360. Memorandum From the Executive Secretary of the Department of State (Eliot) to the President’s Assistant for National Security Affairs (Kissinger)1
- French Desire to Sell Transistor Technology to Poland
In your conversation with Foreign Minister Schumann he referred to problems France has had with COCOM over the sale of strategic materials and technology to Eastern Europe.2 He noted that the French Government is currently considering a proposed transaction with Poland whereby licenses would be sold to Poland for technology to manufacture silicon transistors (the transaction would also include integrated [Page 908]circuit technology). France did not wish to proceed without COCOM approval for the sale and US support, which he hoped would be forthcoming through bilateral discussions with us at the expert level.
The French first mentioned the possibility of this sale in conversations with us in February.3 At that time and in subsequent conversations Ambassador Shriver and Embassy officers have had with Foreign Ministry officials, the French were urged to submit the case to the Coordinating Committee with full technical information about the equipment and technology involved. Such detailed information would permit the US Government and the Governments of other participating countries to give thorough consideration to the French request.
The French were told, however, that the US Government has always denied applications from US firms to export transistor and integrated circuit technology to Poland and other Eastern European countries. US intelligence estimates indicate that the West is well ahead of the Soviets and the other Eastern Europeans in both technology and manufacturing knowhow with respect to silicon transistors and integrated circuits. Since these items are used in the manufacture of advanced communications equipment and computers, they are in the US view among the more critical areas of the COCOM embargo.
There have been several instances in which France has been anxious to export to Eastern Europe equipment or technology which had originally been included in the COCOM embargo list with French approval. In these cases the French had approached us seeking our support for the proposed transactions, which would then be followed by proforma approval in COCOM. Last December the French opened discussions with the US on a proposed sale of computer technology to Romania by means of a personal call by the Minister of Science on the Ambassador. The US responded by sending a high level team to discuss the matter but found the French-Romanian contracts to be advanced and apparently beyond recall. Subsequently the French proceeded with this contract without prior COCOM consultation. In 1967 the French exported computer technology to Czechoslovakia over US objections.
In the present case, French failure to deal with COCOM places the US in the difficult position of being made privy to French contracts not reported to COCOM as required by the COCOM rules. The British were especially irritated over French actions in the Romanian computer case.
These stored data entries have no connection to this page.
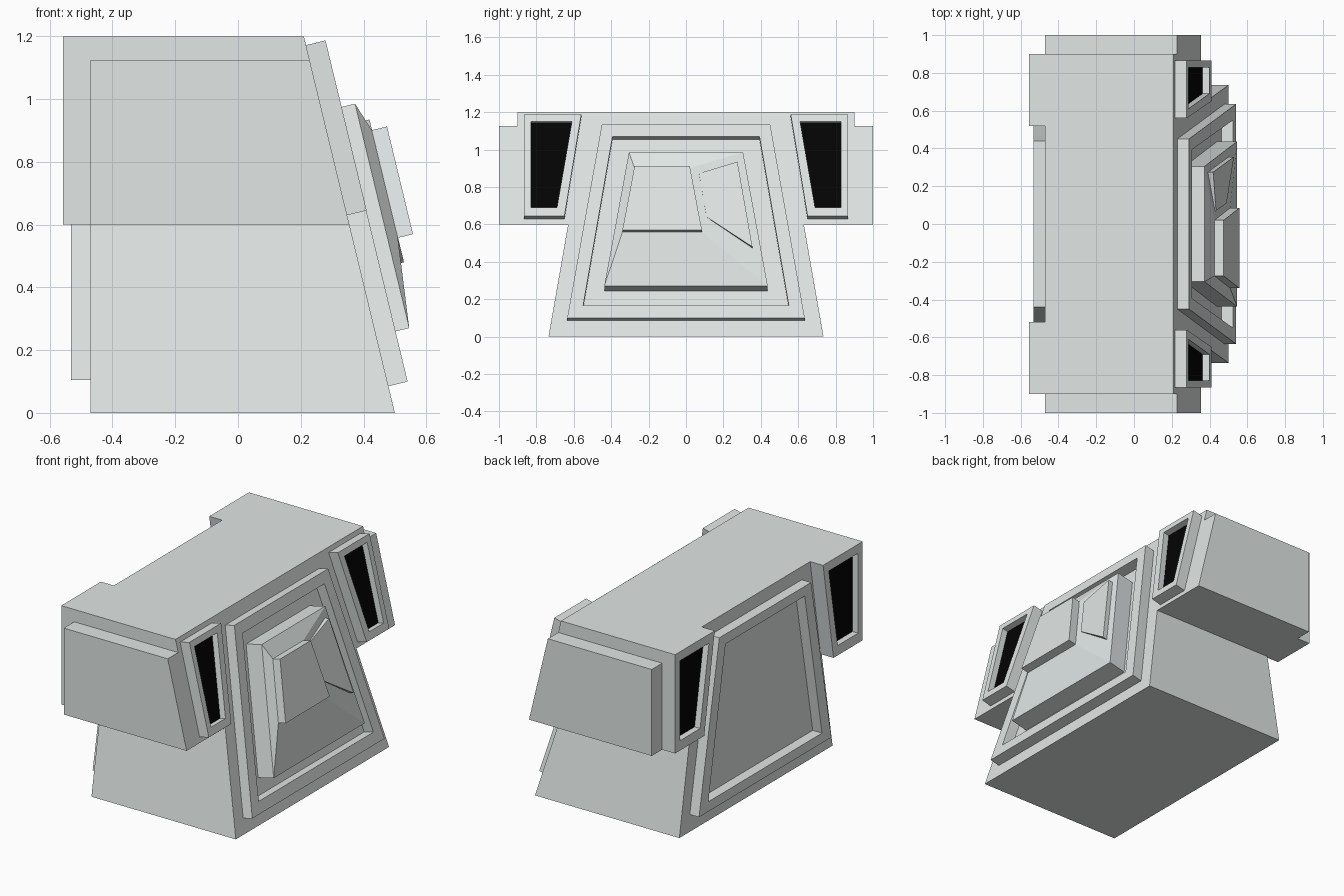
import bpy, bmesh

if "Cube" in bpy.data.objects:
    bpy.data.objects.remove(bpy.data.objects["Cube"])

SLOPE = 0.2417          # lean of the front plate face (+x side)
NX, NZ = 0.972, 0.235   # its outward normal


def lean(y, z, o):
    """Point on the leaning face, pushed out by o."""
    return (0.5 - SLOPE * z + NX * o, y, z + NZ * o)


def rear(y, z, o):
    """Point on the flat rear face, pushed out by o."""
    return (-0.47 - o, y, z)


def material(name, colour):
    m = bpy.data.materials.new(name)
    m.diffuse_color = (*colour, 1)
    m.use_nodes = True
    m.node_tree.nodes["Principled BSDF"].inputs["Base Color"].default_value = m.diffuse_color
    return m


pale = material("pale_shell", (0.75, 0.80, 0.79))
black = material("vent_black", (0.001, 0.001, 0.001))


def loft(name, rings, loop=False, mat=pale):
    """Join matching rings; cap the ends, or loop back to the first ring."""
    bm = bmesh.new()
    vs = [[bm.verts.new(p) for p in r] for r in rings]
    n = len(vs[0])
    pairs = list(zip(vs, vs[1:])) + ([(vs[-1], vs[0])] if loop else [])
    for a, b in pairs:
        for i in range(n):
            j = (i + 1) % n
            bm.faces.new((a[i], a[j], b[j], b[i]))
    if not loop:
        bm.faces.new(vs[0])
        bm.faces.new(vs[-1])
    bmesh.ops.recalc_face_normals(bm, faces=bm.faces)
    me = bpy.data.meshes.new(name)
    bm.to_mesh(me)
    bm.free()
    me.materials.append(mat)
    ob = bpy.data.objects.new(name, me)
    bpy.context.collection.objects.link(ob)
    return ob


def ring(face, outline, o):
    return [face(y, z, o) for y, z in outline]


def frame(name, face, outer, inner, depth):
    return loft(name, [ring(face, outer, 0), ring(face, outer, depth),
                       ring(face, inner, depth), ring(face, inner, 0)], loop=True)


def plate(name, face, outline, lo, hi, mat=pale):
    return loft(name, [ring(face, outline, lo), ring(face, outline, hi)], mat=mat)


def trap(b, z0, t, z1):
    return [(-b, z0), (b, z0), (t, z1), (-t, z1)]


def block(name, b, z0, t, z1):
    """Body block from the rear face to the leaning face."""
    o = trap(b, z0, t, z1)
    return loft(name, [ring(rear, o, 0), ring(lean, o, 0)])


# Body: tapered base, wide head, side pads
block("lower_body", 0.735, 0, 0.63, 0.6)
block("upper_body", 0.9, 0.6, 0.9, 1.2)
for s in (-1, 1):
    pad = [(s * y, z) for y, z in ((0.9, 0.6), (1, 0.6), (1, 1.125), (0.9, 1.125))]
    loft("side_pad", [ring(rear, pad, 0), ring(lean, pad, 0)])

# Raised trapezoid frames on front and rear
frame("front_frame", lean, trap(0.635, 0.085, 0.45, 1.12),
      trap(0.55, 0.152, 0.393, 1.055), 0.063)
frame("rear_frame", rear, trap(0.635, 0.105, 0.44, 1.12),
      trap(0.545, 0.165, 0.38, 1.06), 0.062)

# Vents with black recessed backs, mirrored left and right
for s in (-1, 1):
    def side(pts):
        return [(s * y, z) for y, z in pts]
    hole = side([(0.69, 0.675), (0.828, 0.675), (0.828, 1.135), (0.61, 1.135)])
    frame("front_vent_frame", lean,
          side([(0.65, 0.63), (0.865, 0.63), (0.865, 1.172), (0.56, 1.172)]), hole, 0.064)
    plate("front_vent", lean, hole, 0, 0.027, black)
    hole = side([(0.66, 0.66), (0.855, 0.66), (0.855, 1.145), (0.575, 1.145)])
    frame("rear_vent_frame", rear,
          side([(0.62, 0.6), (0.9, 0.6), (0.9, 1.2), (0.52, 1.2)]), hole, 0.087)
    plate("rear_vent", rear, hole, 0, 0.05, black)

# Central pedestal with sloped facets rising to an off-centre box
base = trap(0.437, 0.245, 0.305, 0.96)
box = [(-0.34, 0.525), (0.085, 0.525), (0.02, 0.868), (-0.275, 0.868)]
loft("pedestal", [ring(lean, base, 0), ring(lean, base, 0.108), ring(lean, box, 0.14)])
plate("raised_box", lean, box, 0.12, 0.19)

# Angled panel beside the box
plate("angled_panel", lean,
      [(0.11, 0.607), (0.355, 0.447), (0.275, 0.902), (0.07, 0.84)], 0.1, 0.141)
While the U.S. and possibly one or two other participating countries would have great difficulty in approving this transaction, no firm position can be taken until full technical information about the technology involved and the delivery schedules has been supplied and studied by us. Although the French indicated on July 5 that they would prepare a technical memorandum, which we would be willing to study even in advance of its submission to COCOM, they have not yet provided anything further to us.
We have noted Ambassador Shriver’s recommendations in his telegram 118504 and plan to instruct him to convey to Foreign Minister Schumann (1) assurances that we wish to work out a mutually satisfactory solution, (2) that on the basis of preliminary information it is clear [Page 909]that some items are on the embargo list and should therefore be submitted now for COCOM consideration; (3) but that in light of Mr. Schumann’s comments we are willing to examine informally technical or any other information bearing on the case which they may wish to supply us in advance of their COCOM submission; and (4) after review of this additional information we will advise the French of our views on the strategic significance of the technology concerned and related COCOM considerations.5
- Source: National Archives, Nixon Presidential Materials, NSC Files, Country Files-Europe, Box 675, France, Volume III Jan 69-10/31/69. Secret. Attached to an August 8 memorandum from Bergsten to Kissinger recommending he approve the State Department approach.↩
- Telegram 11787 from Paris, August 4, reported on Kissinger’s meeting with Schumann. (Ibid.) Additional documentation on East-West trade and COCOM is scheduled for publication in Foreign Relations, 1969-1976, Eastern Europe; Eastern Mediterranean, 1969-1972.↩
- Not further identified.↩
- Dated August 5. (National Archives, Nixon Presidential Materials, NSC Files, Country Files-Europe, Box 675, France, Volume III Jan 69-10/31/69) In his transmittal memorandum to Kissinger, Bergsten summarized Shriver’s views: “Ambassador Shriver is leery of prior bilateral talks…. He argues that the other COCOM members may say we have made a special deal if we agree to the sale before COCOM discussions, reducing COCOM to a formality. On the other hand, if we do not agree, the French may bypass COCOM and make the sale anyway, as they did in a similar Rumanian sale in December. Since the Rumanian transaction still rankles Shriver, he prefers no bilateral consultations.”↩
- A draft cable, dated August 8, is ibid. Kissinger initialed his approval for bilateral conversations on Bergsten’s August 8 transmittal memorandum on August 12.↩